## AIM OF THE EXERCISE
Look through the entries for the string "data" and copy every line where it shows up.

## RECORDS SUPPLIED
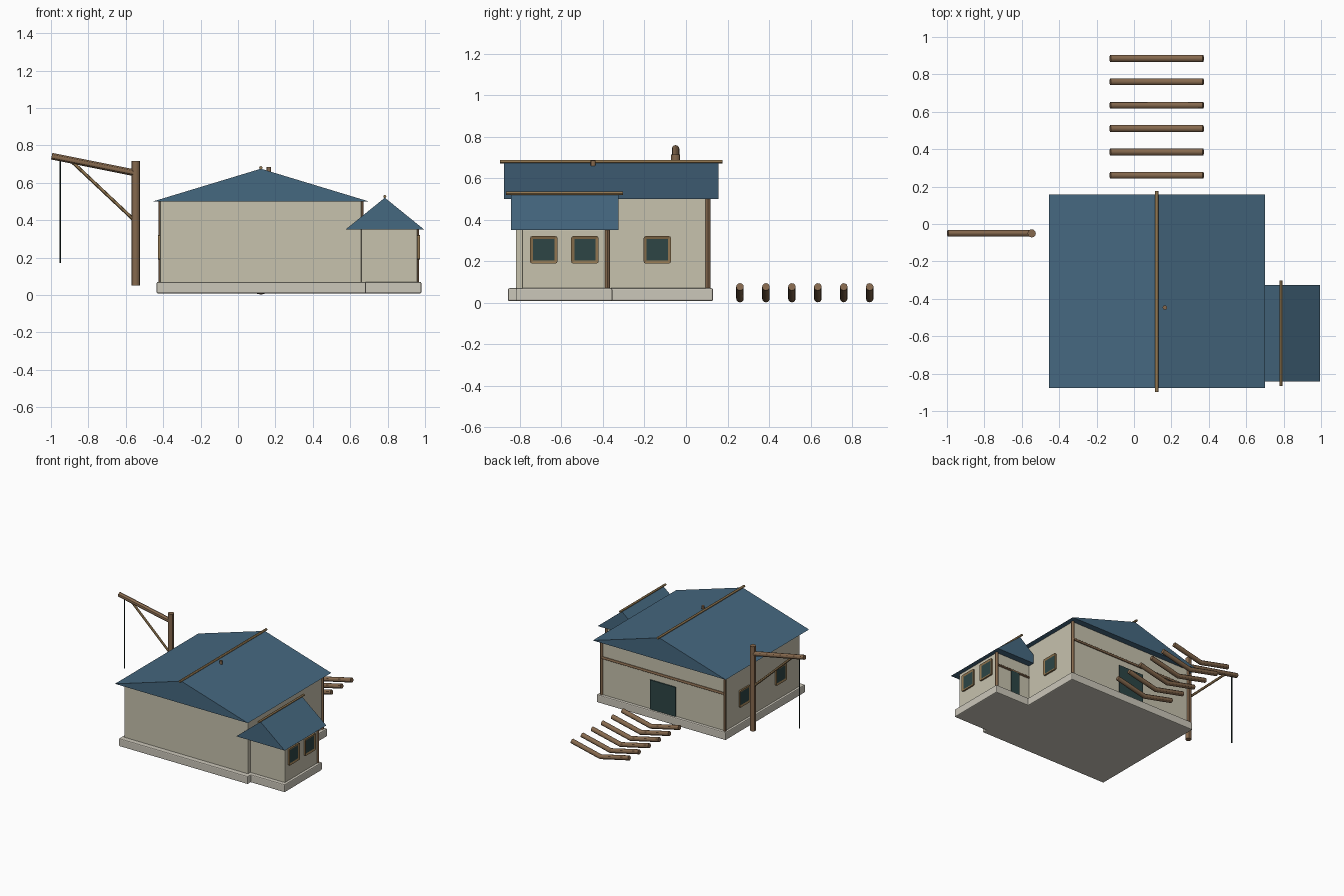
import bpy, bmesh
from mathutils import Vector

cube = bpy.data.objects.get("Cube")
if cube:
    bpy.data.objects.remove(cube, do_unlink=True)


def material(name, r, g, b):
    m = bpy.data.materials.new(name)
    m.use_nodes = True
    m.diffuse_color = (r, g, b, 1)
    m.node_tree.nodes["Principled BSDF"].inputs["Base Color"].default_value = (r, g, b, 1)
    return m


PLASTER = material("plaster", 0.57, 0.54, 0.42)
STONE = material("stone", 0.60, 0.57, 0.49)
ROOF = material("blue_roof", 0.06, 0.138, 0.215)
WOOD = material("brown_wood", 0.235, 0.14, 0.075)
TRIM = material("light_wood", 0.28, 0.18, 0.08)
GLASS = material("dark_glass", 0.026, 0.06, 0.06)
ROPE = material("rope", 0.008, 0.02, 0.018)


def finish(name, bm, *mats):
    bmesh.ops.recalc_face_normals(bm, faces=bm.faces)
    mesh = bpy.data.meshes.new(name)
    bm.to_mesh(mesh)
    bm.free()
    for m in mats:
        mesh.materials.append(m)
    ob = bpy.data.objects.new(name, mesh)
    bpy.context.collection.objects.link(ob)
    return ob


def box_mesh(lo, hi):
    lo, hi = Vector(lo), Vector(hi)
    bm = bmesh.new()
    bmesh.ops.create_cube(bm, size=1)
    bmesh.ops.scale(bm, vec=hi - lo, verts=bm.verts)
    bmesh.ops.translate(bm, vec=(lo + hi) / 2, verts=bm.verts)
    return bm


def box(name, lo, hi, mat, bevel=0):
    ob = finish(name, box_mesh(lo, hi), mat)
    if bevel:
        mod = ob.modifiers.new("Bevel", "BEVEL")
        mod.width = bevel
        mod.segments = 2
    return ob


def gable_roof(name, x0, x1, y0, y1, eave, ridge):
    bm = bmesh.new()
    profile = [(x0, eave), (x1, eave), ((x0 + x1) / 2, ridge)]
    face = bm.faces.new([bm.verts.new((x, y0, z)) for x, z in profile])
    new = bmesh.ops.extrude_face_region(bm, geom=[face])["geom"]
    verts = [g for g in new if isinstance(g, bmesh.types.BMVert)]
    bmesh.ops.translate(bm, vec=(0, y1 - y0, 0), verts=verts)
    # the starting face stays as the front gable
    if not face.is_valid or len(bm.faces) < 5:
        bmesh.ops.holes_fill(bm, edges=bm.edges)
    return finish(name, bm, ROOF)


def pole(name, points, radius, mat):
    # round timber swept along straight segments
    curve = bpy.data.curves.new(name, "CURVE")
    curve.dimensions = "3D"
    curve.bevel_depth = radius
    curve.bevel_resolution = 4
    curve.use_fill_caps = True
    spline = curve.splines.new("POLY")
    spline.points.add(len(points) - 1)
    for p, co in zip(spline.points, points):
        p.co = (*co, 1)
    curve.materials.append(mat)
    ob = bpy.data.objects.new(name, curve)
    bpy.context.collection.objects.link(ob)
    bpy.ops.object.select_all(action="DESELECT")
    ob.select_set(True)
    bpy.context.view_layer.objects.active = ob
    bpy.ops.object.convert(target="MESH")
    bpy.ops.object.shade_smooth_by_angle()


def window(name, wall_x, y, side):
    # rounded square frame with a sunken pane facing side (+1 or -1 in x)
    half, z = 0.066, 0.255
    xs = sorted((wall_x - side * 0.01, wall_x + side * 0.012))
    bm = box_mesh((xs[0], y - half, z - half), (xs[1], y + half, z + half))
    edges = [e for e in bm.edges if abs(e.verts[0].co.x - e.verts[1].co.x) > 0.01]
    bmesh.ops.bevel(bm, geom=edges, offset=0.01, segments=2, affect="EDGES", profile=0.5)
    bm.normal_update()
    pane = max(bm.faces, key=lambda f: f.normal.x * side * f.calc_area())
    bmesh.ops.inset_individual(bm, faces=[pane], thickness=0.015, depth=-0.005)
    pane.material_index = 1
    finish(name, bm, TRIM, GLASS)


# Main house
box("main_foundation", (-0.435, -0.858, 0.008), (0.685, 0.13, 0.07), STONE, 0.007)
box("main_walls", (-0.417, -0.82, 0.06), (0.66, 0.108, 0.505), PLASTER, 0.006)
gable_roof("main_roof", -0.455, 0.70, -0.877, 0.157, 0.50, 0.675)
pole("main_ridge_pole", [(0.122, -0.897, 0.68), (0.122, 0.177, 0.68)], 0.009, TRIM)
pole("roof_peg", [(0.165, -0.447, 0.645), (0.165, -0.447, 0.685)], 0.012, WOOD)

# Side annex
box("annex_foundation", (0.6, -0.82, 0.008), (0.98, -0.355, 0.07), STONE, 0.007)
box("annex_walls", (0.62, -0.79, 0.06), (0.96, -0.377, 0.355), PLASTER, 0.006)
gable_roof("annex_roof", 0.575, 0.995, -0.842, -0.325, 0.35, 0.52)
pole("annex_ridge_pole", [(0.785, -0.867, 0.527), (0.785, -0.303, 0.527)], 0.008, TRIM)

# Back wall timbers
for name, x, y, top in (("left_post", -0.413, 0.106, 0.50), ("right_post", 0.658, 0.106, 0.50),
                        ("annex_post", 0.956, -0.379, 0.35)):
    pole(name, [(x, y, 0.07), (x, y, top)], 0.012, WOOD)
pole("main_back_beam", [(-0.413, 0.108, 0.36), (0.658, 0.108, 0.36)], 0.01, WOOD)
pole("annex_back_beam", [(0.66, -0.377, 0.255), (0.956, -0.377, 0.255)], 0.009, WOOD)

# Doors
box("main_door", (0.012, 0.107, 0.07), (0.232, 0.116, 0.30), GLASS)
box("annex_door", (0.753, -0.378, 0.07), (0.827, -0.3695, 0.262), GLASS)

# Windows
window("annex_window_front", 0.96, -0.685, 1)
window("annex_window_back", 0.96, -0.487, 1)
window("main_window_left", 0.66, -0.138, 1)
window("main_window_right_back", -0.417, -0.125, -1)
window("main_window_right_front", -0.417, -0.575, -1)

# Crane
Y = -0.05
pole("crane_mast", [(-0.547, Y, 0.05), (-0.547, Y, 0.715)], 0.022, WOOD)
pole("crane_arm", [(-0.996, Y, 0.742), (-0.547, Y, 0.652)], 0.018, WOOD)
pole("crane_brace", [(-0.885, Y, 0.71), (-0.55, Y, 0.395)], 0.009, TRIM)
pole("crane_rope", [(-0.95, Y, 0.73), (-0.95, Y, 0.172)], 0.004, ROPE)

# Bent logs laid out in a row behind the house
for i in range(6):
    y = 0.26 + i * 0.125
    pole(f"bent_log_{i + 1}", [(-0.127, y, 0.077), (0.122, y, 0.02), (0.37, y, 0.077)], 0.018, WOOD)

## SOLUTION
cube = bpy.data.objects.get("Cube")
    bpy.data.objects.remove(cube, do_unlink=True)
    m = bpy.data.materials.new(name)
    mesh = bpy.data.meshes.new(name)
    ob = bpy.data.objects.new(name, mesh)
    curve = bpy.data.curves.new(name, "CURVE")
    ob = bpy.data.objects.new(name, curve)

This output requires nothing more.